Below are entries. Copy exactly the lines running from the line that holds "-.031, .865, .077, .090)]]" to the line that holds "m.factor, m.iterations = 0.5, 4", with both ends included.
──────── Data ────────
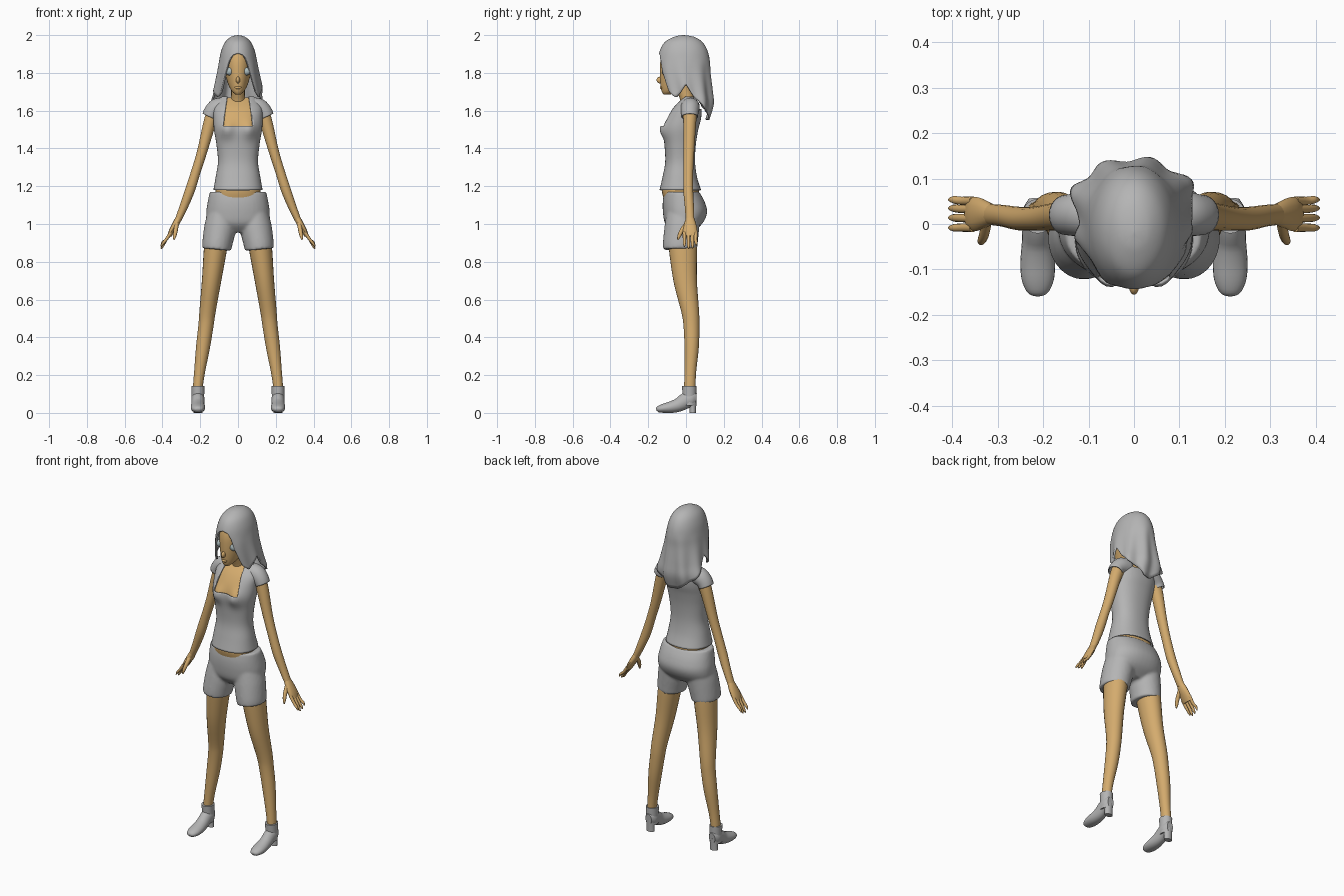
import bpy, bmesh, math
from mathutils import Vector

if "Cube" in bpy.data.objects:
    bpy.data.objects.remove(bpy.data.objects["Cube"])


def material(name, rgb):
    m = bpy.data.materials.new(name)
    m.diffuse_color = (*rgb, 1)
    m.use_nodes = True
    m.node_tree.nodes["Principled BSDF"].inputs["Base Color"].default_value = m.diffuse_color
    return m


GREY = material("cloth grey", (0.46, 0.46, 0.46))
SKIN = material("warm skin", (0.66, 0.41, 0.155))
EYE = material("pale eye", (0.42, 0.51, 0.52))


def spline(rows, k=4):
    """Smoothly resample rows of numbers (Catmull-Rom)."""
    out, n = [], len(rows)
    for i in range(n - 1):
        p = [rows[max(0, min(n - 1, i + j))] for j in (-1, 0, 1, 2)]
        for s in range(k):
            t = s / k
            out.append([0.5 * (2 * b + (c - a) * t + (2 * a - 5 * b + 4 * c - d) * t * t
                               + (3 * b - a - 3 * c + d) * t ** 3) for a, b, c, d in zip(*p)])
    return out + [list(rows[-1])]


def body_rings(rows, n=40, k=4, power=1.0):
    """Level rings from rows of z, half width, front y, back y."""
    rings = []
    for z, rx, yf, yb in spline(rows, k):
        ring = []
        for j in range(n):
            a = 2 * math.pi * j / n
            s, c = math.sin(a), -math.cos(a)
            ring.append(Vector((rx * math.copysign(abs(s) ** power, s),
                                (yf + yb) / 2 + (yb - yf) / 2 * math.copysign(abs(c) ** power, c), z)))
        rings.append(ring)
    return rings


def tube_rings(rows, n=20, k=3, side=1):
    """Rings across a path; rows of x, y, z, radius, radius."""
    rows, rings = spline(rows, k), []
    pts = [Vector(r[:3]) for r in rows]
    for i, r in enumerate(rows):
        d = (pts[min(i + 1, len(pts) - 1)] - pts[max(i - 1, 0)]).normalized()
        u = d.cross(Vector((1, 0, 0) if abs(d.y) > 0.8 else (0, 1, 0))).normalized()
        v = u.cross(d)
        ring = [pts[i] + u * r[3] * math.cos(2 * math.pi * j / n)
                + v * r[4] * math.sin(2 * math.pi * j / n) for j in range(n)]
        rings.append([Vector((p.x * side, p.y, p.z)) for p in ring])
    return rings


def build(name, parts, mat, cap=True, edit=None, thick=0):
    bm = bmesh.new()
    for rings in parts:
        vs = [[bm.verts.new(p) for p in ring] for ring in rings]
        n = len(vs[0])
        for a, b in zip(vs, vs[1:]):
            for j in range(n):
                bm.faces.new((a[j], a[(j + 1) % n], b[(j + 1) % n], b[j]))
        if cap:
            bm.faces.new(vs[0])
            bm.faces.new(vs[-1])
    bmesh.ops.recalc_face_normals(bm, faces=bm.faces[:])
    if edit:
        edit(bm)
    me = bpy.data.meshes.new(name)
    bm.to_mesh(me)
    bm.free()
    me.materials.append(mat)
    ob = bpy.data.objects.new(name, me)
    bpy.context.collection.objects.link(ob)
    bpy.ops.object.select_all(action='DESELECT')
    ob.select_set(True)
    bpy.context.view_layer.objects.active = ob
    bpy.ops.object.shade_smooth_by_angle(angle=math.radians(50))
    if thick:
        m = ob.modifiers.new("thickness", 'SOLIDIFY')
        m.thickness, m.offset = thick, -1
    return ob


def ball(name, loc, size, mat):
    bpy.ops.mesh.primitive_uv_sphere_add(segments=20, ring_count=12, radius=1, location=loc)
    ob = bpy.context.object
    ob.name, ob.scale = name, size
    ob.data.materials.append(mat)
    bpy.ops.object.shade_smooth()


# torso and fitted top
def bust(bm):
    for v in bm.verts:
        if v.co.y < -0.02:
            v.co.y -= 0.024 * math.exp(-((abs(v.co.x) - 0.06) / 0.035) ** 2
                                       - ((v.co.z - 1.50) / 0.045) ** 2)


def neckline(bm):
    bust(bm)
    planes = [((0, 0, 1.52), (0, 0, 1)), ((0, 0, 1.61), (0, 0, 1)),
              ((0.08, 0, 1.52), (1, 0, 0.15)), ((-0.08, 0, 1.52), (-1, 0, 0.15))]
    for co, no in planes:
        bmesh.ops.bisect_plane(bm, geom=bm.verts[:] + bm.edges[:] + bm.faces[:],
                               plane_co=co, plane_no=Vector(no).normalized())
    gone = []
    for f in bm.faces:
        c = f.calc_center_median()
        low = 1.52 if c.y < 0.01 else 1.61
        if c.z > low and abs(c.x) < 0.08 - 0.15 * (c.z - 1.52):
            gone.append(f)
    bmesh.ops.delete(bm, geom=gone, context='FACES')


top = [(1.18, .13, -.14, .08), (1.25, .118, -.124, .058), (1.33, .106, -.110, .048),
       (1.42, .114, -.114, .052), (1.50, .127, -.122, .065), (1.56, .13, -.108, .08),
       (1.615, .128, -.075, .08), (1.655, .10, -.035, .06), (1.675, .085, -.008, .042)]
build("top", [body_rings(top, 56, 5, 0.88)], GREY, False, neckline, 0.006)
inner = [(1.08, .13, -.10, .07)] + [(z - .004, rx - .011, a + .012, b - .012) for z, rx, a, b in top]
build("torso", [body_rings(inner, 56, 5, 0.88)], SKIN, True, bust)
build("neck", [tube_rings([(0, .02, 1.60, .05, .045), (0, .01, 1.65, .037, .036),
                           (0, -.02, 1.74, .036, .04)])], SKIN)

# shorts: hips and two legs fused together
hips = [(1.17, .150, -.115, .070), (1.12, .160, -.123, .098), (1.06, .168, -.122, .112),
        (1.0, .160, -.110, .085), (.955, .10, -.07, .03)]
short_legs = [[(.085, -.012, 1.06, .075, .09), (.095, -.022, .98, .084, .092),
               (.109, -.030, .90, .080, .092), (.113, -.031, .865, .077, .090)]]
shorts = build("shorts", [body_rings(hips, 40, 4, 0.9)]
               + [tube_rings(r, 28, 4, s) for r in short_legs for s in (1, -1)], GREY)
m = shorts.modifiers.new("fuse", 'REMESH')
m.mode, m.voxel_size, m.use_smooth_shade = 'VOXEL', 0.008, True
m = shorts.modifiers.new("soften", 'SMOOTH')
m.factor, m.iterations = 0.5, 4


def flatten_sole(bm):
    for v in bm.verts:
        v.co.z = max(v.co.z, 0.0)


leg = [(.11, -.02, .94, .062, .075), (.12, -.016, .865, .061, .074), (.14, -.004, .70, .051, .062),
       (.161, .022, .54, .043, .047), (.170, .029, .46, .040, .042), (.185, .030, .35, .037, .038),
       (.203, .023, .22, .029, .031), (.212, .020, .14, .026, .030), (.213, .018, .08, .026, .03)]
arm = [(.115, .022, 1.625, .040, .040), (.148, .02, 1.54, .034, .034), (.188, .015, 1.39, .027, .029),
       (.222, .012, 1.28, .025, .026), (.254, .012, 1.18, .026, .026), (.288, .018, 1.09, .022, .024),
       (.318, .021, 1.02, .017, .023)]
palm = [(.314, .021, 1.03, .017, .023), (.332, .022, .995, .018, .033),
        (.352, .022, .96, .015, .038), (.364, .022, .935, .011, .034)]
sleeve = [(.07, .022, 1.622, .048, .050), (.11, .022, 1.615, .050, .050),
          (.138, .02, 1.592, .044, .046), (.151, .02, 1.568, .040, .044)]
foot = [(.212, -.157, .016, .006, .012), (.212, -.148, .019, .016, .025), (.212, -.12, .024, .024, .036),
        (.212, -.08, .030, .031, .038), (.212, -.04, .042, .036, .035), (.212, -.005, .062, .042, .034),
        (.212, .03, .075, .045, .034), (.212, .055, .075, .03, .02)]
shaft = [(.212, .018, .04, .033, .034), (.212, .018, .09, .033, .036), (.212, .017, .142, .035, .038)]
heel = [(.212, .034, .07, .028, .022), (.212, .036, .03, .024, .018), (.212, .036, 0, .024, .017)]
for s, label in ((1, "left"), (-1, "right")):
    # limbs and clothing repeated on each side
    build(label + "_leg", [tube_rings(leg, 24, 4, s)], SKIN)
    build(label + "_shoe", [tube_rings(r, 24, 3, s) for r in (foot, shaft, heel)], GREY, True, flatten_sole)
    build(label + "_arm", [tube_rings(arm, 20, 4, s)], SKIN)
    build(label + "_sleeve", [tube_rings(sleeve, 24, 3, s)], GREY, False, None, 0.004)
    # hand: palm, four fingers and thumb
    digits = [[(.355, y, .955, .009, .010), (.380, y, .918, .008, .009), (.398, y * 1.05, .885 + d, .007, .008),
               (.407, y * 1.05, .868 + d, .003, .003)]
              for y, d in ((-.008, .012), (.013, 0), (.033, .004), (.051, .018))]
    thumb = [(.325, .005, 1.0, .012, .014), (.330, -.022, .965, .011, .012),
             (.336, -.037, .935, .009, .009), (.339, -.043, .915, .003, .003)]
    build(label + "_hand", [tube_rings(r, 12, 3, s) for r in [palm, thumb] + digits], SKIN)
    ball(label + "_eye", (.045 * s, -.110, 1.808), (.022, .017, .021), EYE)

# head, nose and lips
head = [(1.685, .012, -.118, -.085), (1.70, .030, -.128, -.05), (1.735, .050, -.135, .02),
        (1.80, .068, -.138, .075), (1.87, .073, -.134, .09), (1.93, .062, -.112, .075), (1.965, .035, -.07, .04)]
build("head", [body_rings(head, 36, 4)], SKIN)
ball("nose", (0, -.136, 1.762), (.011, .020, .018), SKIN)
ball("lips", (0, -.130, 1.722), (.018, .009, .008), SKIN)

# hair: shell with a face opening, side locks and a long pointed back
hair_rows = spline([(2.0, .002, -.020, -.014), (1.992, .035, -.060, .040), (1.965, .067, -.110, .085),
                    (1.92, .088, -.138, .113), (1.86, .101, -.150, .127), (1.80, .112, -.148, .130),
                    (1.70, .132, -.122, .140), (1.63, .148, -.09, .143), (1.54, .14, -.05, .115)], 6)
hem = [(0, 1.905), (18, 1.895), (28, 1.865), (36, 1.79), (43, 1.70), (55, 1.67), (68, 1.69),
       (90, 1.74), (105, 1.67), (125, 1.62), (150, 1.59), (170, 1.55), (180, 1.55)]


def lookup(table, x, descending=False):
    for a, b in zip(table, table[1:]):
        lo, hi = (b[0], a[0]) if descending else (a[0], b[0])
        if lo <= x <= hi:
            t = (x - a[0]) / ((b[0] - a[0]) or 1)
            return [p + (q - p) * t for p, q in zip(a, b)]
    return table[-1]


N, M = 108, 30
rings = []
for i in range(M + 1):
    ring = []
    for j in range(N):
        deg = 360 * j / N
        a = math.radians(deg)
        end = lookup(hem, min(deg, 360 - deg))[1]
        z = 2.0 + (end - 2.0) * (i / M) ** 1.5
        _, rx, yf, yb = lookup(hair_rows, z, True)
        drop = max(0, 1.88 - z) / 0.3
        w = 1 + 0.07 * drop * math.sin(9 * a + 0.6)
        ring.append(Vector((rx * w * math.sin(a), (yf + yb) / 2 - (yb - yf) / 2 * w * math.cos(a), z)))
    rings.append(ring)


def close_crown(bm):
    bmesh.ops.holes_fill(bm, edges=[e for e in bm.edges if e.is_boundary
                                    and min(v.co.z for v in e.verts) > 1.99], sides=0)
    bmesh.ops.recalc_face_normals(bm, faces=bm.faces[:])


build("hair", [rings], GREY, False, close_crown, 0.010)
────────
Output —
               (.109, -.030, .90, .080, .092), (.113, -.031, .865, .077, .090)]]
shorts = build("shorts", [body_rings(hips, 40, 4, 0.9)]
               + [tube_rings(r, 28, 4, s) for r in short_legs for s in (1, -1)], GREY)
m = shorts.modifiers.new("fuse", 'REMESH')
m.mode, m.voxel_size, m.use_smooth_shade = 'VOXEL', 0.008, True
m = shorts.modifiers.new("soften", 'SMOOTH')
m.factor, m.iterations = 0.5, 4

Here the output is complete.